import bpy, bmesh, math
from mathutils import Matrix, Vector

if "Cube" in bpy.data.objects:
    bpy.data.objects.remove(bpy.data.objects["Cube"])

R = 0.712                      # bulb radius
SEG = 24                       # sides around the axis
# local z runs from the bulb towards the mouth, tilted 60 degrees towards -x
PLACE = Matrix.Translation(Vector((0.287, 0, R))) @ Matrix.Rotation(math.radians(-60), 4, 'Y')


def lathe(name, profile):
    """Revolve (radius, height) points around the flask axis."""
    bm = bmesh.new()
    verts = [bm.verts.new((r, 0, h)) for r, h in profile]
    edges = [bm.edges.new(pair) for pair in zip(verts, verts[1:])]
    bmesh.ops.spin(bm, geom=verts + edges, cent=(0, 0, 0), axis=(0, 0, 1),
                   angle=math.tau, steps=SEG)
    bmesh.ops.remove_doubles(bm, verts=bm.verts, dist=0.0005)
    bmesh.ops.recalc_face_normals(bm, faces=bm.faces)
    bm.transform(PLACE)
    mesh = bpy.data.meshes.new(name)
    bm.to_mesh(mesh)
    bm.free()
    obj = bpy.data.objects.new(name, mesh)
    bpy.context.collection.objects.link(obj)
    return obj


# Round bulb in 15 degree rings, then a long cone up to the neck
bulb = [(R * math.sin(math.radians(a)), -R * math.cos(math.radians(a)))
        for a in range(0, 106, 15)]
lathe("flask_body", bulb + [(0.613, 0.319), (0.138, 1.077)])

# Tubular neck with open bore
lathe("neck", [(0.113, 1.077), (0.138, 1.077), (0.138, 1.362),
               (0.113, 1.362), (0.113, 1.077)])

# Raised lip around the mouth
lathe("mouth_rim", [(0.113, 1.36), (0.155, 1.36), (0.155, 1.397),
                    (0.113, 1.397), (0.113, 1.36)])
◇ ◇ ◇
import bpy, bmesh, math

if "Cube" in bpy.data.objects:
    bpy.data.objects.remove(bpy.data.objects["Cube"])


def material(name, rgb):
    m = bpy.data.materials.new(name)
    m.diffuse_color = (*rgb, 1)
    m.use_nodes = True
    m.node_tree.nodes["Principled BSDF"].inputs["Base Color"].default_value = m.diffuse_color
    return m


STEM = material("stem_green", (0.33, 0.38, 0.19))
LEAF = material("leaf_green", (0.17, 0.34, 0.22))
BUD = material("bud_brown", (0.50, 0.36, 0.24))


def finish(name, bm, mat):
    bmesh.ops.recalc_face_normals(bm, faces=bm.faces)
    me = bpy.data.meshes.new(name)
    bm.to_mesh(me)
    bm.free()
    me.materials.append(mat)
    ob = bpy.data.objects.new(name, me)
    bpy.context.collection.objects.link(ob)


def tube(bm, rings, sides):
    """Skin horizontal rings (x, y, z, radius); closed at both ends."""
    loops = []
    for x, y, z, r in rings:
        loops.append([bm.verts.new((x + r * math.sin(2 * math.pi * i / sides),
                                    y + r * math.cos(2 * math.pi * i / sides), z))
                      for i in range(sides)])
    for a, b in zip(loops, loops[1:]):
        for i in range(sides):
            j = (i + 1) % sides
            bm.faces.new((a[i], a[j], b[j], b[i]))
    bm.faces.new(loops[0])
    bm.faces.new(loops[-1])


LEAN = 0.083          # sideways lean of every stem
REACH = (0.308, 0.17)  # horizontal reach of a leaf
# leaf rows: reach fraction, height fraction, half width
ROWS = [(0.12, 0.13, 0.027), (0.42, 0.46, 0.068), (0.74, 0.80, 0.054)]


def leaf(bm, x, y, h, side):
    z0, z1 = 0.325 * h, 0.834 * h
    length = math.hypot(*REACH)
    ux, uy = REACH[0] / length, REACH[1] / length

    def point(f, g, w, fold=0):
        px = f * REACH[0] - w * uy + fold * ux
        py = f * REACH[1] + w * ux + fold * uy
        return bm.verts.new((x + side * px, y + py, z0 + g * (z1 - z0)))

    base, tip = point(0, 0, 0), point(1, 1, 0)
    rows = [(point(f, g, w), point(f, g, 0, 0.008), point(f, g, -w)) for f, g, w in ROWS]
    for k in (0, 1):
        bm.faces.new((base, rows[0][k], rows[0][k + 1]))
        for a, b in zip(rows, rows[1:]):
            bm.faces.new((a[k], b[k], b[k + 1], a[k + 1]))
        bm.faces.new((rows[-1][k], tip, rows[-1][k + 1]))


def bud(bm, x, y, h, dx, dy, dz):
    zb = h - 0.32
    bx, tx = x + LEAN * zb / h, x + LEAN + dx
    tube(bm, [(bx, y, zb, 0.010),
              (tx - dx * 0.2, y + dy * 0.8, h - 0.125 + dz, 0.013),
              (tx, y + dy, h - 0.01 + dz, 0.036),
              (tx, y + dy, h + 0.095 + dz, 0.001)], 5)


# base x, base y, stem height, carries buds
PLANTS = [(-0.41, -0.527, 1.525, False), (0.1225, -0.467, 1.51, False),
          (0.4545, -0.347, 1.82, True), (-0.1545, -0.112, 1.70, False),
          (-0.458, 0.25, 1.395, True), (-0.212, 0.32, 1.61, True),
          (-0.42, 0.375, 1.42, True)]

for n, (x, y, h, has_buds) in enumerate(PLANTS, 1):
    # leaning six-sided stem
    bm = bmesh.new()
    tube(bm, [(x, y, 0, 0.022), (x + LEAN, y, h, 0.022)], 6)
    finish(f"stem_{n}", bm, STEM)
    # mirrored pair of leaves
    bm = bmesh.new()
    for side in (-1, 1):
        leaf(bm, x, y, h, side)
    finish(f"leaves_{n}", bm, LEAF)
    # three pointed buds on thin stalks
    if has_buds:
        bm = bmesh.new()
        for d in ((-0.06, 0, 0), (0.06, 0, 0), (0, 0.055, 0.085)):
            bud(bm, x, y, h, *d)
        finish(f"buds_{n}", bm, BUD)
◇ ◇ ◇
In the entries above, find the line with "PLACE = Matrix.Translation(Vector((0.287, 0, R)))" and the line with "angle=math.tau, steps=SEG)", then restate word for word both of them and every line between, with nothing more.

PLACE = Matrix.Translation(Vector((0.287, 0, R))) @ Matrix.Rotation(math.radians(-60), 4, 'Y')


def lathe(name, profile):
    """Revolve (radius, height) points around the flask axis."""
    bm = bmesh.new()
    verts = [bm.verts.new((r, 0, h)) for r, h in profile]
    edges = [bm.edges.new(pair) for pair in zip(verts, verts[1:])]
    bmesh.ops.spin(bm, geom=verts + edges, cent=(0, 0, 0), axis=(0, 0, 1),
                   angle=math.tau, steps=SEG)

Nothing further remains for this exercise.